Beginning with the line that mentions "0.69, 0.56, -0.36, Math.PI);", reproduce every line through the last line of the entries, exactly, and only those.

Saved data entries:
Content starts

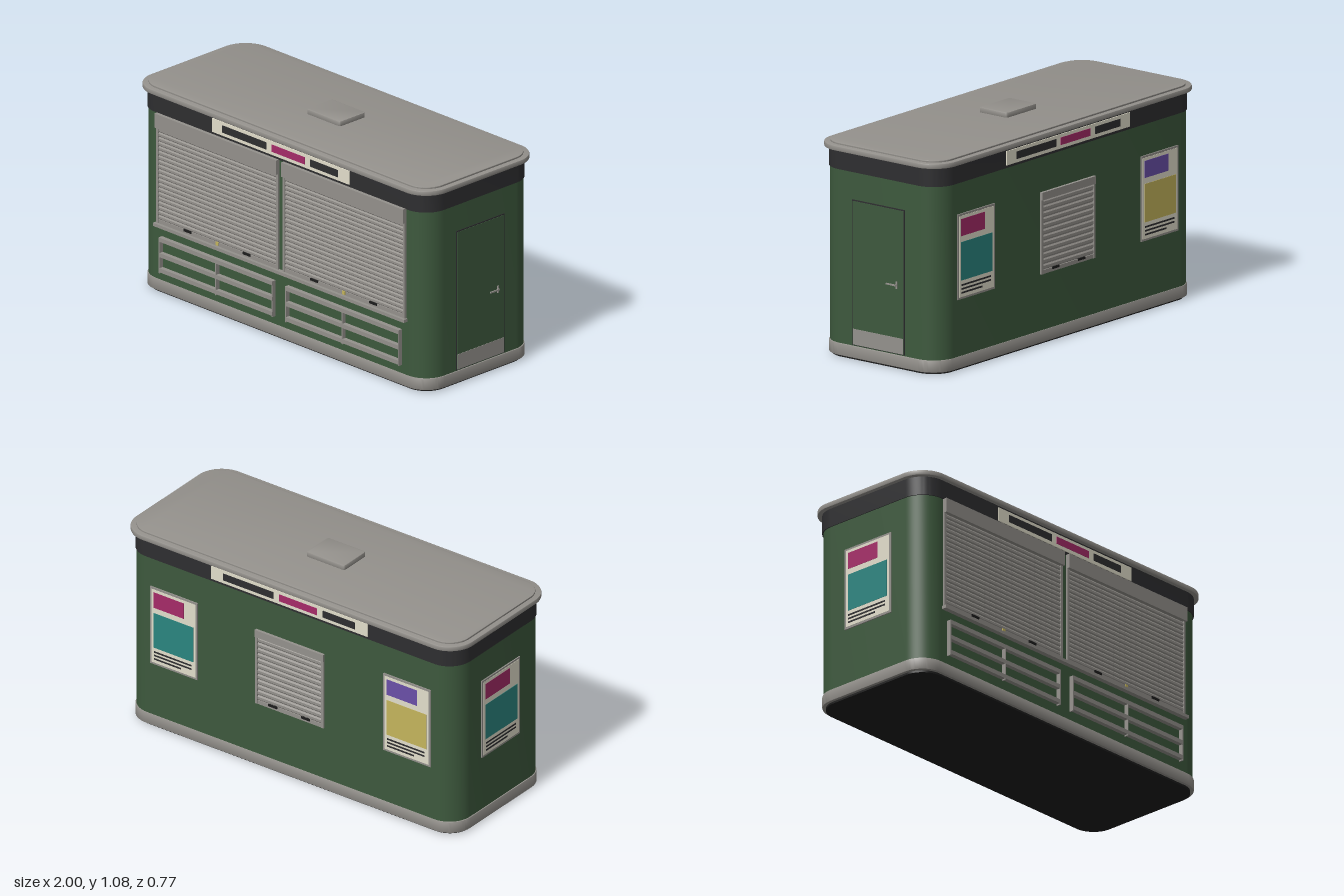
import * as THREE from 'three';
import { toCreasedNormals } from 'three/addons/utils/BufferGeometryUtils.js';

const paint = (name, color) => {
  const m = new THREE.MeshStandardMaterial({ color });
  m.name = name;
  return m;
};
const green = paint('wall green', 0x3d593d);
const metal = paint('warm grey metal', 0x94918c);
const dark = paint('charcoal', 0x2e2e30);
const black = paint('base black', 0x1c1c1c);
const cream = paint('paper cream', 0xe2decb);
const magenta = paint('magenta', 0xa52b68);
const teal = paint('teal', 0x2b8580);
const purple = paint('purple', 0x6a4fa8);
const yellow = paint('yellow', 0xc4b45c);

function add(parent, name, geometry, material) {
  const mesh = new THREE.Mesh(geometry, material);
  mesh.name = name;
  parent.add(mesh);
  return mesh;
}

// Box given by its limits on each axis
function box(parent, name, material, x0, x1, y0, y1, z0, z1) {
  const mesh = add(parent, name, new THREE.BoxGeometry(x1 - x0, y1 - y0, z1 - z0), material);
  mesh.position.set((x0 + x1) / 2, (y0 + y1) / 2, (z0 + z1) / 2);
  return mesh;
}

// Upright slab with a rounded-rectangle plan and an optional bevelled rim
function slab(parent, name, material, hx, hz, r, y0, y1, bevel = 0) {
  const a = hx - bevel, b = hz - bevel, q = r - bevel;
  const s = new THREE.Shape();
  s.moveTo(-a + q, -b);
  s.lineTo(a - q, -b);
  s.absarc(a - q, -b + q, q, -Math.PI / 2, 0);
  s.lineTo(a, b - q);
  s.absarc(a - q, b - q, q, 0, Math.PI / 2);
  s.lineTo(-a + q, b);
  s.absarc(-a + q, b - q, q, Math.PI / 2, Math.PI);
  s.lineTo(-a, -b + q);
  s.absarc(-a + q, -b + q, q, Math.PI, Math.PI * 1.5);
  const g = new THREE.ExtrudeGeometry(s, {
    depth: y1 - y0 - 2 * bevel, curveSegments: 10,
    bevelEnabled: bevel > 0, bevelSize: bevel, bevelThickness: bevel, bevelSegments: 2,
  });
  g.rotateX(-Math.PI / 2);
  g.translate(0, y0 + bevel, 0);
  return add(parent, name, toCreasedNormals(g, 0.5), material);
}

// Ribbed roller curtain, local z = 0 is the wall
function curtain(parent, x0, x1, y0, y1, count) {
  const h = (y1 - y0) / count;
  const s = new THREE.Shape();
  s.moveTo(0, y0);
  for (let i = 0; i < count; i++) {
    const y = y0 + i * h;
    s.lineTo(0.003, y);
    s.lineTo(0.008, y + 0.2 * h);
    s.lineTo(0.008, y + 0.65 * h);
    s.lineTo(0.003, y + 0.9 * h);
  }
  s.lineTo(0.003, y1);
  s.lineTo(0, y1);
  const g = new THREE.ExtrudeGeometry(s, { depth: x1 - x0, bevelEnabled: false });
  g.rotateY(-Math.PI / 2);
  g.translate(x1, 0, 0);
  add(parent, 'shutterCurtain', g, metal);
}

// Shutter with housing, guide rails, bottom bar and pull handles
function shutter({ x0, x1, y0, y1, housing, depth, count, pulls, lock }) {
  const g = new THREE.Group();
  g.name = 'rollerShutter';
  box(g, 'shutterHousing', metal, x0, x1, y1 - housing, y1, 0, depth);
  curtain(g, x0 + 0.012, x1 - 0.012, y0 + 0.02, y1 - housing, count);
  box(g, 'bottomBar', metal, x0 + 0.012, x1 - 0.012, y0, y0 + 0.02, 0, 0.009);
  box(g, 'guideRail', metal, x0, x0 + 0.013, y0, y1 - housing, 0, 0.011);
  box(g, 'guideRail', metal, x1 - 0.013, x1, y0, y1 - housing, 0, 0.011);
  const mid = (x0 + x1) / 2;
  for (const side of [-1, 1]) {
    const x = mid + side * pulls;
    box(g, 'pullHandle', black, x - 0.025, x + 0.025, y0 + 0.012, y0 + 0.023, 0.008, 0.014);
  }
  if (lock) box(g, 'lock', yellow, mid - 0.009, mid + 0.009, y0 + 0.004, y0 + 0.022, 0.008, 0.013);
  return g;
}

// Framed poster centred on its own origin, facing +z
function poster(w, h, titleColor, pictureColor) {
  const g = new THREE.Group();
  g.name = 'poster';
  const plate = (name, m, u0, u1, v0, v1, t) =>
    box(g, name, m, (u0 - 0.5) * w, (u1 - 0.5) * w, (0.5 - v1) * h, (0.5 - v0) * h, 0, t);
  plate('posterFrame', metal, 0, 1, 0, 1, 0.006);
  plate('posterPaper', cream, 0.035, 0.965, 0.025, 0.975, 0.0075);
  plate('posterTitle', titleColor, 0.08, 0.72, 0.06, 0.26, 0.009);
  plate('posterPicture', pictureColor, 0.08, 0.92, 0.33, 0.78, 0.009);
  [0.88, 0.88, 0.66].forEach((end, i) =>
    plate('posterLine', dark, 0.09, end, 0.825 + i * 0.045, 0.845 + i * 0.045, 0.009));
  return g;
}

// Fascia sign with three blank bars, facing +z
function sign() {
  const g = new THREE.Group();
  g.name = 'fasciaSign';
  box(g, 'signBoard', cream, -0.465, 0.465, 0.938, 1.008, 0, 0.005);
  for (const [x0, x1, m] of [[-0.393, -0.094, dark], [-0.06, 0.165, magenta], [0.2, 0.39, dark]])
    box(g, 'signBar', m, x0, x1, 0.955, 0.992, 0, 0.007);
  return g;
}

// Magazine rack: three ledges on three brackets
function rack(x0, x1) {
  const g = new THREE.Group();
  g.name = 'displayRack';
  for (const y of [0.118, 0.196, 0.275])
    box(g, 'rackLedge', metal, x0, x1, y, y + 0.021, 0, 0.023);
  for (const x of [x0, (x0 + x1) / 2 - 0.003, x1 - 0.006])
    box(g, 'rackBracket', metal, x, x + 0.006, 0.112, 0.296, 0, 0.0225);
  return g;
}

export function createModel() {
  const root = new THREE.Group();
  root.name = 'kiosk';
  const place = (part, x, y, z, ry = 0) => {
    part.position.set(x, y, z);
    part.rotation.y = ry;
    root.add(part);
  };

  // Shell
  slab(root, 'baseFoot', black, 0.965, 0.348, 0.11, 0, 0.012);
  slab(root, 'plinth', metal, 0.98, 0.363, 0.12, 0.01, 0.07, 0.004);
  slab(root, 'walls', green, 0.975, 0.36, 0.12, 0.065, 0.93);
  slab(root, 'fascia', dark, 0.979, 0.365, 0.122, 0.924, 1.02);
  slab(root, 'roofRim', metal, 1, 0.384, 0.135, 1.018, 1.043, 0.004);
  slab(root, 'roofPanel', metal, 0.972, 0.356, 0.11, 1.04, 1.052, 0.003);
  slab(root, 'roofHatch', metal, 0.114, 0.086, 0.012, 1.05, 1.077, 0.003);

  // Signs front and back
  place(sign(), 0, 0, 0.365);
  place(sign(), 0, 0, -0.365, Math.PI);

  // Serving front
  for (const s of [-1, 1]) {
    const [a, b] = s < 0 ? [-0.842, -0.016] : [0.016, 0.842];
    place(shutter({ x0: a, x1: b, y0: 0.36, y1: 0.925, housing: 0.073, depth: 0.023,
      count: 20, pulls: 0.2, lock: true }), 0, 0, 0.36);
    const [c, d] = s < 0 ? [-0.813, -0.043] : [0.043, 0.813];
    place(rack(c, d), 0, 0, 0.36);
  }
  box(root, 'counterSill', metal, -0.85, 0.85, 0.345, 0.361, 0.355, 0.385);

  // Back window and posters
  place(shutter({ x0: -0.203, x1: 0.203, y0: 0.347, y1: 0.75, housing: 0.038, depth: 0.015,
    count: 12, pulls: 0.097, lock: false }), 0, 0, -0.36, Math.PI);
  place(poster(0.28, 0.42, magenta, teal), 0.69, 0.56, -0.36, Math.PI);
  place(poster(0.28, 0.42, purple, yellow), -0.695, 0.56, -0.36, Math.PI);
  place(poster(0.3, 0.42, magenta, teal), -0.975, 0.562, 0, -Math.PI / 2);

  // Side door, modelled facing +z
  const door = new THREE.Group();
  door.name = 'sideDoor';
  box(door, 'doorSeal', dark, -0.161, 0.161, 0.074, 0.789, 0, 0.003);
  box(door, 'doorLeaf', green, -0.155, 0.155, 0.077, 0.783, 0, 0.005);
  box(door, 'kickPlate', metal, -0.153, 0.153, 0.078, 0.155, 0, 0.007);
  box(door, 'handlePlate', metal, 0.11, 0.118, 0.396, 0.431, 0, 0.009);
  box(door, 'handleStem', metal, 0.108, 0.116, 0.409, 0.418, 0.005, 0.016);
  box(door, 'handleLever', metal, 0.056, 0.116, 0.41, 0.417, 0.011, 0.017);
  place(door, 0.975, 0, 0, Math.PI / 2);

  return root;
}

Content ends

→ Answer to this exercise
  place(poster(0.28, 0.42, magenta, teal), 0.69, 0.56, -0.36, Math.PI);
  place(poster(0.28, 0.42, purple, yellow), -0.695, 0.56, -0.36, Math.PI);
  place(poster(0.3, 0.42, magenta, teal), -0.975, 0.562, 0, -Math.PI / 2);

  // Side door, modelled facing +z
  const door = new THREE.Group();
  door.name = 'sideDoor';
  box(door, 'doorSeal', dark, -0.161, 0.161, 0.074, 0.789, 0, 0.003);
  box(door, 'doorLeaf', green, -0.155, 0.155, 0.077, 0.783, 0, 0.005);
  box(door, 'kickPlate', metal, -0.153, 0.153, 0.078, 0.155, 0, 0.007);
  box(door, 'handlePlate', metal, 0.11, 0.118, 0.396, 0.431, 0, 0.009);
  box(door, 'handleStem', metal, 0.108, 0.116, 0.409, 0.418, 0.005, 0.016);
  box(door, 'handleLever', metal, 0.056, 0.116, 0.41, 0.417, 0.011, 0.017);
  place(door, 0.975, 0, 0, Math.PI / 2);

  return root;
}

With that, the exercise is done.